Whitney Houston’s mother Cissy Houston is taking issue with claims that her superstar daughter was molested as a child by her cousin, Dee Dee Warwick.
The accusations come from a new documentary, “Whitney,” which premiered at the Cannes Film Festival back in May, focused on the life of late pop star Whitney Houston. Cissy Houston, 84, told People magazine that she only found out about the claims two days before the film’s debut.
Cissy Houston denies that claim in a joint statement with her niece Dionne Warwick to People magazine.
“We cannot, however, overstate the shock and horror we feel and the difficulty we have believing that my niece Dee Dee Warwick (Dionne’s sister) molested two of my three children,” the statement read in part. “I spent many years in recording studios (sometimes with Dionne and/or Dee Dee) where I earned my living. I also went ‘on the road’ with my group The Sweet Inspirations to try to help provide a good life for my family BUT my children always came first in my heart and in my life.”
“When I was away they did not stay with four or five different families; they stayed at home where their longtime babysitter, Phyllis, or my dear friend Bae or their father took care of them. In all the years I traveled Dee Dee, who was 21 years older than Whitney, NEVER BABYSAT for them,” Cissy Houston and Dionne Warwick said in the statement.

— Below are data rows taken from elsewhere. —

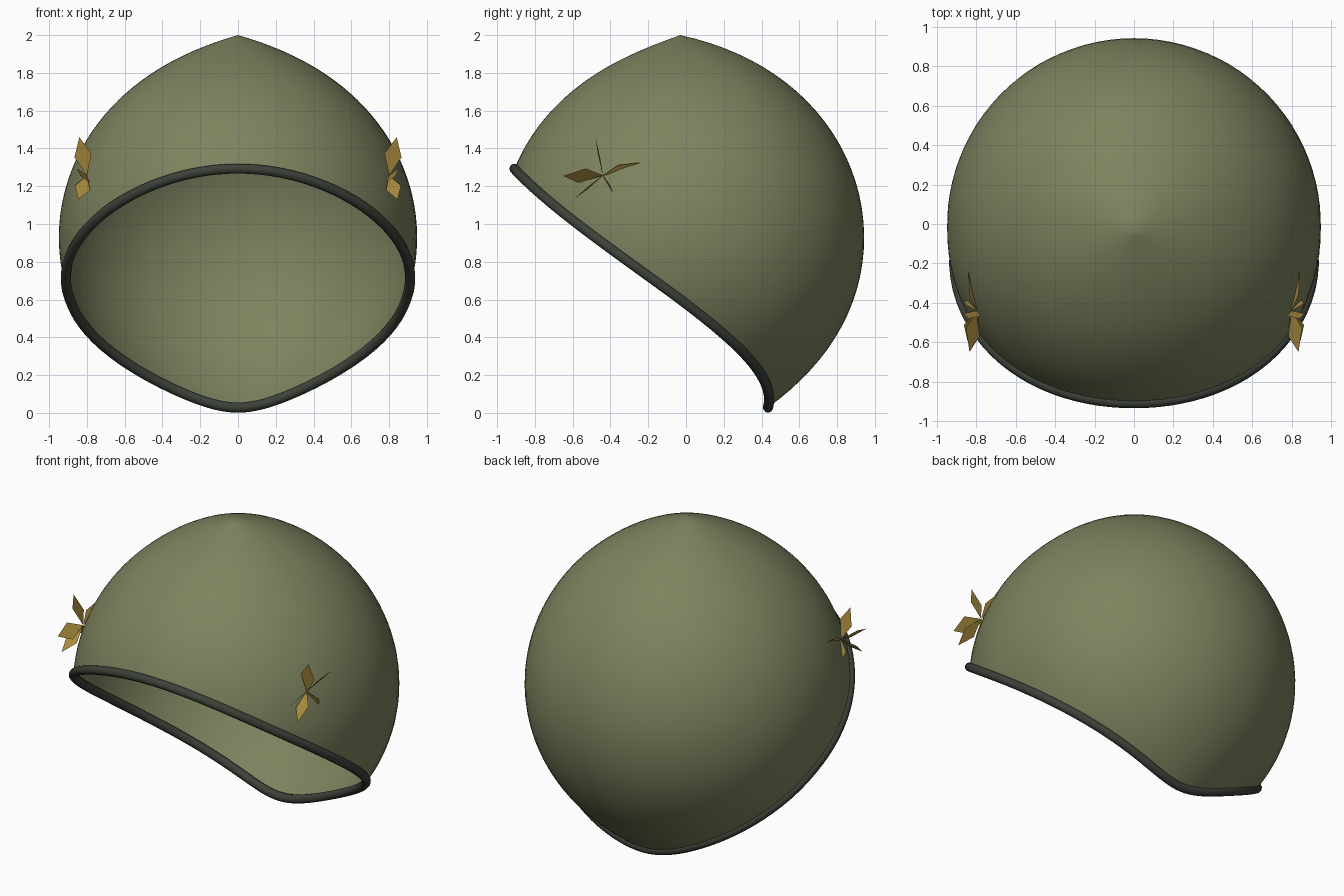
import bpy, bmesh, math
from mathutils import Vector

if "Cube" in bpy.data.objects:
    bpy.data.objects.remove(bpy.data.objects["Cube"])


def material(name, rgb):
    m = bpy.data.materials.new(name)
    m.diffuse_color = (*rgb, 1)
    m.use_nodes = True
    m.node_tree.nodes["Principled BSDF"].inputs["Base Color"].default_value = m.diffuse_color
    return m


OLIVE = material("olive", (0.205, 0.225, 0.112))
DARK = material("dark green trim", (0.045, 0.053, 0.040))
GOLD = material("old gold", (0.40, 0.26, 0.05))

CENTRE = Vector((0, -0.03, 0.92))
SEGMENTS, RINGS = 96, 36


def rim_angle(phi):
    # slanted opening: high at the front (phi = 0), low at the back
    return math.radians(109.75 - 42.75 * math.cos(phi))


def dome_point(phi, theta):
    # near-sphere with a soft point on top, straighter on the front half
    front = max(0.0, math.cos(phi))
    back = max(0.0, -math.cos(phi))
    girth = 0.945 + 0.005 * front + 0.025 * back
    girth = girth + (0.95 - girth) * math.exp(-theta / 0.3)
    tip = 0.13 * math.exp(-theta / (0.43 - 0.09 * front))
    flare = 0.035 * back * max(0.0, (theta - 1.75) / 0.91) ** 4
    r = girth + tip + flare
    s = math.sin(theta)
    return CENTRE + r * Vector((math.sin(phi) * s, -math.cos(phi) * s, math.cos(theta)))


def finish(bm, name, mat):
    me = bpy.data.meshes.new(name)
    bm.normal_update()
    bm.to_mesh(me)
    bm.free()
    me.materials.append(mat)
    ob = bpy.data.objects.new(name, me)
    bpy.context.collection.objects.link(ob)
    return ob


# Open dome, swept from the tip down to the slanted rim
angles = [2 * math.pi * i / SEGMENTS for i in range(SEGMENTS)]
bm = bmesh.new()
tip = bm.verts.new(dome_point(0, 0))
rings = [[bm.verts.new(dome_point(a, rim_angle(a) * j / RINGS)) for a in angles]
         for j in range(1, RINGS + 1)]
for i in range(SEGMENTS):
    k = (i + 1) % SEGMENTS
    bm.faces.new((tip, rings[0][i], rings[0][k]))
    for upper, lower in zip(rings, rings[1:]):
        bm.faces.new((upper[i], lower[i], lower[k], upper[k]))
for f in bm.faces:
    f.smooth = True
finish(bm, "helmet_dome", OLIVE)

# Round trim along the rim
curve = bpy.data.curves.new("rim_trim", "CURVE")
curve.dimensions = "3D"
curve.bevel_depth = 0.027
curve.bevel_resolution = 3
spline = curve.splines.new("POLY")
spline.points.add(SEGMENTS - 1)
for p, a in zip(spline.points, angles):
    p.co = (*dome_point(a, rim_angle(a)), 1)
spline.use_cyclic_u = True
curve.materials.append(DARK)
trim = bpy.data.objects.new("rim_trim", curve)
bpy.context.collection.objects.link(trim)

# Five-leaf badge on each side: leaf tip and half-width vector
BASE = Vector((0.80, -0.44, 1.257))
LEAVES = [
    ((0.84, -0.48, 1.46), (0.045, 0.006, -0.01)),
    ((0.84, -0.245, 1.325), (0.015, -0.02, 0.02)),
    ((0.835, -0.65, 1.255), (0.035, 0.02, 0.038)),
    ((0.845, -0.595, 1.13), (0.04, 0.008, 0.012)),
    ((0.845, -0.385, 1.16), (0.04, 0.008, 0.0)),
]
for side, label in ((1, "right"), (-1, "left")):
    bm = bmesh.new()
    for end, width in LEAVES:
        end, width = Vector(end), Vector(width)
        mid = BASE.lerp(end, 0.52)
        corners = [BASE, mid + width, end, mid - width]
        bm.faces.new([bm.verts.new((c.x * side, c.y, c.z)) for c in corners])
    finish(bm, label + "_leaf_badge", GOLD)
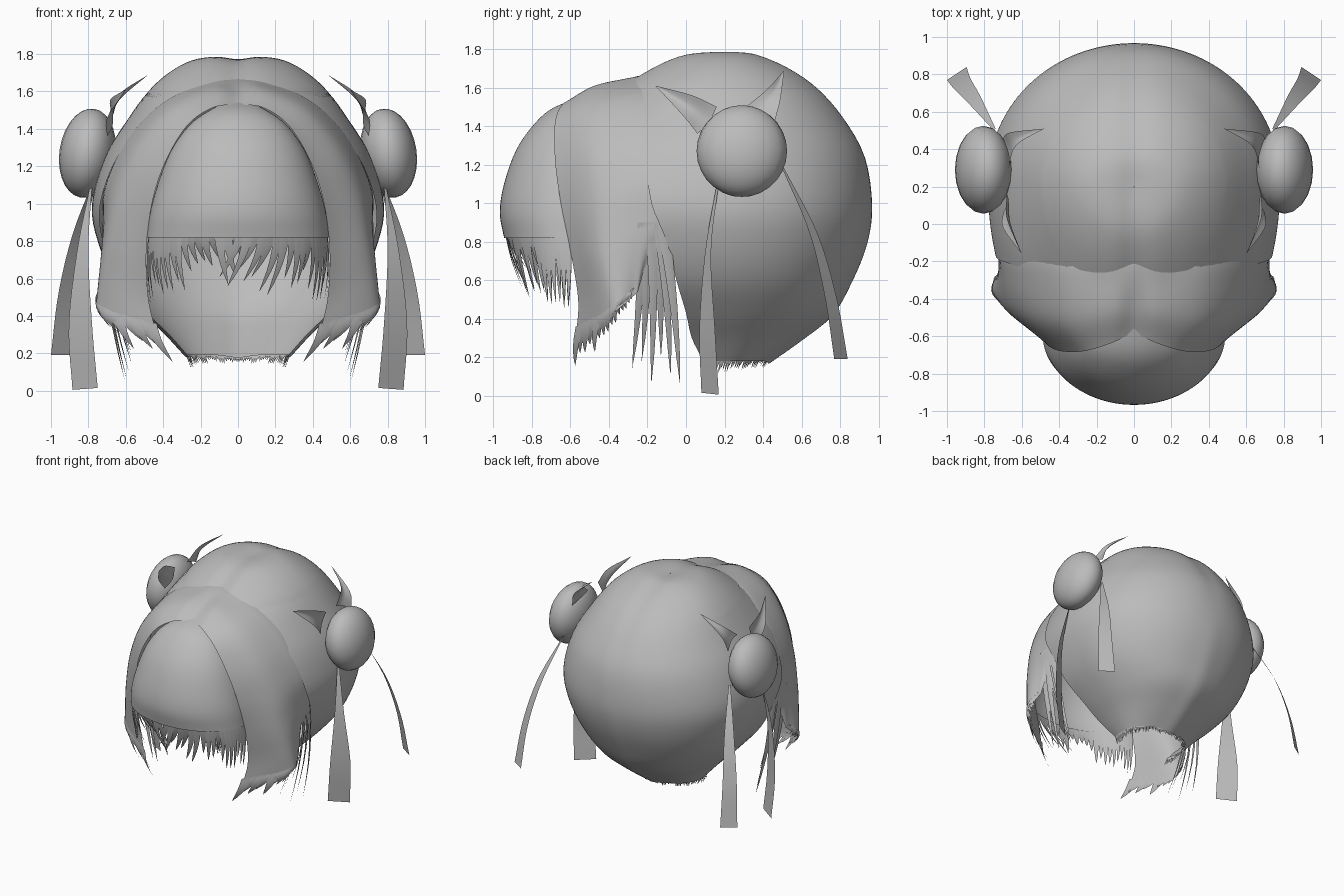
import bpy, bmesh, math, random
from mathutils import Vector, Matrix

random.seed(4)
if "Cube" in bpy.data.objects:
    bpy.data.objects.remove(bpy.data.objects["Cube"])

GREY = (0.5, 0.5, 0.5, 1)
hair_mat = bpy.data.materials.new("plain_grey")
hair_mat.use_nodes = True
hair_mat.diffuse_color = GREY
hair_mat.node_tree.nodes["Principled BSDF"].inputs["Base Color"].default_value = GREY


def spline(points, t):
    """Smooth curve through points of any dimension, t from 0 to 1."""
    points = [Vector(p) for p in points]
    last = len(points) - 1
    i = min(int(t * last), last - 1)
    f = t * last - i
    b, c = points[i], points[i + 1]
    a = points[i - 1] if i > 0 else b * 2 - c
    d = points[i + 2] if i + 2 <= last else c * 2 - b
    return (b * 2 + (c - a) * f + (a * 2 - b * 5 + c * 4 - d) * f ** 2
            + (b * 3 - a - c * 3 + d) * f ** 3) / 2


def steps(count):
    return [i / count for i in range(count + 1)]


def patch(curves, along, across):
    """Grid of points lofted smoothly through a few curves."""
    lines = [[spline(c, t) for t in steps(along)] for c in curves]
    return [[spline(column, t) for t in steps(across)] for column in zip(*lines)]


def shell(rows, centre, rings, segments):
    """Half shell; each row is height, half width, back y, front y, y of cut."""
    grid = []
    for t in steps(rings):
        z, wide, back, front, cut = spline(rows, t)
        end = math.acos(max(-1, min(1, (cut - centre) / (centre - front))))
        line = []
        for s in steps(segments):
            a = end * s
            reach = back - centre if math.cos(a) > 0 else centre - front
            # Slightly squared at the back, with a shallow parting in the middle
            fuller = 1 + .035 * max(0, math.cos(a)) * math.sin(a) ** 2
            x = wide * math.sin(a) * fuller
            y = centre + reach * math.cos(a) * fuller
            dip = math.exp(-(x / .08) ** 2) * (.015 + .03 * max(0, centre - y))
            line.append(Vector((x, y, z - dip)))
        grid.append(line)
    return grid


def blade(root, tip, side, bend):
    """Tapering, bent strand of hair."""
    root, tip, side, bend = map(Vector, (root, tip, side, bend))
    grid = []
    for t in steps(6):
        middle = root.lerp(tip, t) + bend * math.sin(math.pi * t)
        half = side * (1 - t) ** 0.7
        grid.append([middle - half, middle + bend * 0.2 * (1 - t), middle + half])
    return grid


def finish(name, bm, mirror):
    bmesh.ops.remove_doubles(bm, verts=bm.verts, dist=0.0005)
    bmesh.ops.recalc_face_normals(bm, faces=bm.faces)
    mesh = bpy.data.meshes.new(name)
    bm.to_mesh(mesh)
    bm.free()
    mesh.materials.append(hair_mat)
    obj = bpy.data.objects.new(name, mesh)
    bpy.context.collection.objects.link(obj)
    if mirror:
        obj.modifiers.new("Mirror", 'MIRROR').merge_threshold = 0.002
    bpy.ops.object.select_all(action='DESELECT')
    obj.select_set(True)
    bpy.context.view_layer.objects.active = obj
    bpy.ops.object.shade_smooth_by_angle(angle=math.radians(50))


def build(name, grids, mirror=True):
    bm = bmesh.new()
    for grid in grids:
        verts = [[bm.verts.new(p) for p in line] for line in grid]
        for r, s in zip(verts, verts[1:]):
            for i in range(len(r) - 1):
                bm.faces.new((r[i], r[i + 1], s[i + 1], s[i]))
    finish(name, bm, mirror)


# Rounded back hair, open at the face and the neck
back_rows = [
    (1.785, .002, .202, .198, .198), (1.787, .12, .32, .06, .06),
    (1.765, .25, .41, -.06, -.06), (1.7, .37, .55, -.2, -.2),
    (1.6, .48, .69, -.36, -.36), (1.45, .59, .82, -.58, -.3),
    (1.25, .71, .93, -.8, -.22), (1, .78, .967, -.95, -.18),
    (.8, .75, .94, -.9, -.1), (.6, .66, .86, -.8, -.05),
    (.43, .52, .76, -.5, 0), (.3, .39, .6, -.3, .03), (.18, .28, .43, -.1, .09)]
back_grid = shell(back_rows, .2, 48, 44)
build("back_hair", [back_grid])

# Short ragged strands round the neck, longer towards the face
neck = []
for p, q in zip(back_grid[-1], back_grid[-1][1:]):
    root = (p + q) / 2 + Vector((0, 0, .015))
    fall = random.uniform(.02, .05) + .12 * (.43 - root.y)
    neck.append(blade(root, root - Vector((root.x * .1, .02, fall)),
                      (q - p) * .6, (0, 0, 0)))
build("neck_fringe", neck)

# Arched middle hair that frames the face
arch = [
    [(0, -.1, 1.67), (.15, -.11, 1.67), (.4, -.12, 1.54), (.58, -.1, 1.36),
     (.71, -.08, 1.1), (.72, -.1, .9), (.7, -.2, .7), (.72, -.25, .54)],
    [(0, -.25, 1.66), (.15, -.29, 1.64), (.38, -.28, 1.55), (.57, -.26, 1.36),
     (.69, -.24, 1.12), (.72, -.23, .9), (.725, -.25, .7), (.73, -.27, .52)],
    [(0, -.45, 1.595), (.14, -.48, 1.605), (.36, -.51, 1.5), (.53, -.5, 1.3),
     (.64, -.47, 1.05), (.69, -.45, .8), (.72, -.42, .6), (.74, -.39, .42)],
    [(0, -.58, 1.53), (.13, -.64, 1.515), (.27, -.68, 1.42), (.39, -.68, 1.22),
     (.46, -.65, 1), (.49, -.6, .75), (.48, -.56, .5), (.44, -.57, .32)]]
arch_grid = patch(arch, 40, 24)
build("middle_hair", [arch_grid])

# Pointed strands along the lower edge of the middle hair
hem, edge = [], arch_grid[-1]
for i in range(9, len(edge) - 1):
    k = (i - 9) / (len(edge) - 10)
    root = edge[i] + Vector((0, 0, .04))
    fall = .05 + .22 * k * random.uniform(.5, 1)
    tip = root + Vector((-.14 * k, -.03 * k, -fall))
    hem.append(blade(root, tip, (edge[i + 1] - edge[i - 1]) * .55, (.015, -.01, 0)))
build("middle_hair_tips", hem)

# Long loose strands beside the ears
locks = []
for i, low in enumerate((.14, .18, .06, .2, .1, .05)):
    k = i / 5
    tip = (.55 + .06 * random.random(), -.28 + .25 * k, low)
    locks.append(blade((.715, -.22 + .1 * k, .9), tip, (-.01, .032, 0), (.03, .01, 0)))
build("side_locks", locks)

# Domed fringe over the forehead
fringe_rows = [
    (1.55, .05, -.5, -.53, 0), (1.5, .15, -.57, -.68, 0),
    (1.42, .26, -.6, -.78, 0), (1.28, .36, -.6, -.88, 0),
    (1.1, .43, -.6, -.945, 0), (.95, .47, -.6, -.967, 0), (.82, .487, -.6, -.945, 0)]
dome = []
for t in steps(24):
    z, wide, side, front, _ = spline(fringe_rows, t)
    dome.append([Vector((wide * math.sin(a), side + (front - side) * math.cos(a), z))
                 for a in (s * math.pi / 2 for s in steps(24))])
build("fringe", [dome])

# Uneven strands hanging from the fringe
strands = []
COUNT = 36
for i in range(COUNT):
    a = math.pi * ((i + .5) / COUNT - .5)
    out = Vector((math.sin(a), -math.cos(a), 0))
    root = Vector((.474 * out.x, -.6 + .342 * out.y, .86))
    swept = 0 < out.x < .55
    tip_z = .63 - .13 * abs(out.x) ** 3 + random.uniform(-.06, .08) - .07 * swept
    sway = -.12 if swept else -.05 * math.copysign(1, out.x)
    tip = Vector((root.x + sway * math.cos(a), root.y + .09 * math.cos(a), tip_z))
    across = Vector((.482 * math.cos(a), .35 * math.sin(a), 0)) * .065
    strands.append(blade(root, tip, across, out * .014 - across * sway * 4))
build("fringe_strands", strands, mirror=False)

# Hair buns
bm = bmesh.new()
place = (Matrix.Translation((.805, .29, 1.27)) @ Matrix.Rotation(-.15, 4, 'Y')
         @ Matrix.Diagonal((.15, .235, .24, 1)))
bmesh.ops.create_uvsphere(bm, u_segments=20, v_segments=14, radius=1, matrix=place)
finish("hair_buns", bm, True)

# Pointed bow loops above the buns
front_loop = [
    [(.7, .06, 1.36), (.7, -.02, 1.46), (.6, -.16, 1.61)],
    [(.67, .12, 1.42), (.66, 0, 1.51), (.6, -.16, 1.61)],
    [(.68, .16, 1.5), (.68, .03, 1.56), (.6, -.16, 1.61)]]
back_loop = [
    [(.67, .3, 1.49), (.63, .42, 1.59), (.48, .51, 1.69)],
    [(.67, .37, 1.47), (.63, .45, 1.56), (.48, .51, 1.69)],
    [(.7, .46, 1.42), (.66, .49, 1.54), (.48, .51, 1.69)]]
build("bow_loops", [patch(front_loop, 10, 6), patch(back_loop, 10, 6)])

# Ribbon tails hanging below the buns
front_tail = [
    [(.78, .16, 1.1), (.8, .1, .75), (.78, .07, .35), (.75, .08, .015)],
    [(.79, .17, 1.1), (.86, .13, .75), (.905, .15, .35), (.885, .17, .005)]]
back_tail = [
    [(.75, .5, 1.18), (.88, .64, .85), (.96, .72, .52), (1, .77, .19)],
    [(.74, .51, 1.18), (.82, .68, .85), (.875, .78, .52), (.895, .84, .19)]]
build("ribbon_tails", [patch(front_tail, 14, 2), patch(back_tail, 14, 2)])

“Dee Dee may have had her personal challenges but the idea that she would have molested my children is overwhelming and for us unfathomable,” the statement continued. “Neither I, Dionne, nor my son Michael who was very close to his sister, and in the film is VERY candid about their drug use, has ever heard these allegations; we have never heard anything remotely connected to the crimes charged against Dee Dee in the film. How can that be fair to my daughter, to Dee Dee, or to our family?”
The joint statement concluded, “After people have seen the film they will draw their own conclusions and we are not trying to change that. We just want people to know there is another side. While the filmmakers certainly had the legal right to make this film, I wonder at the moral right.”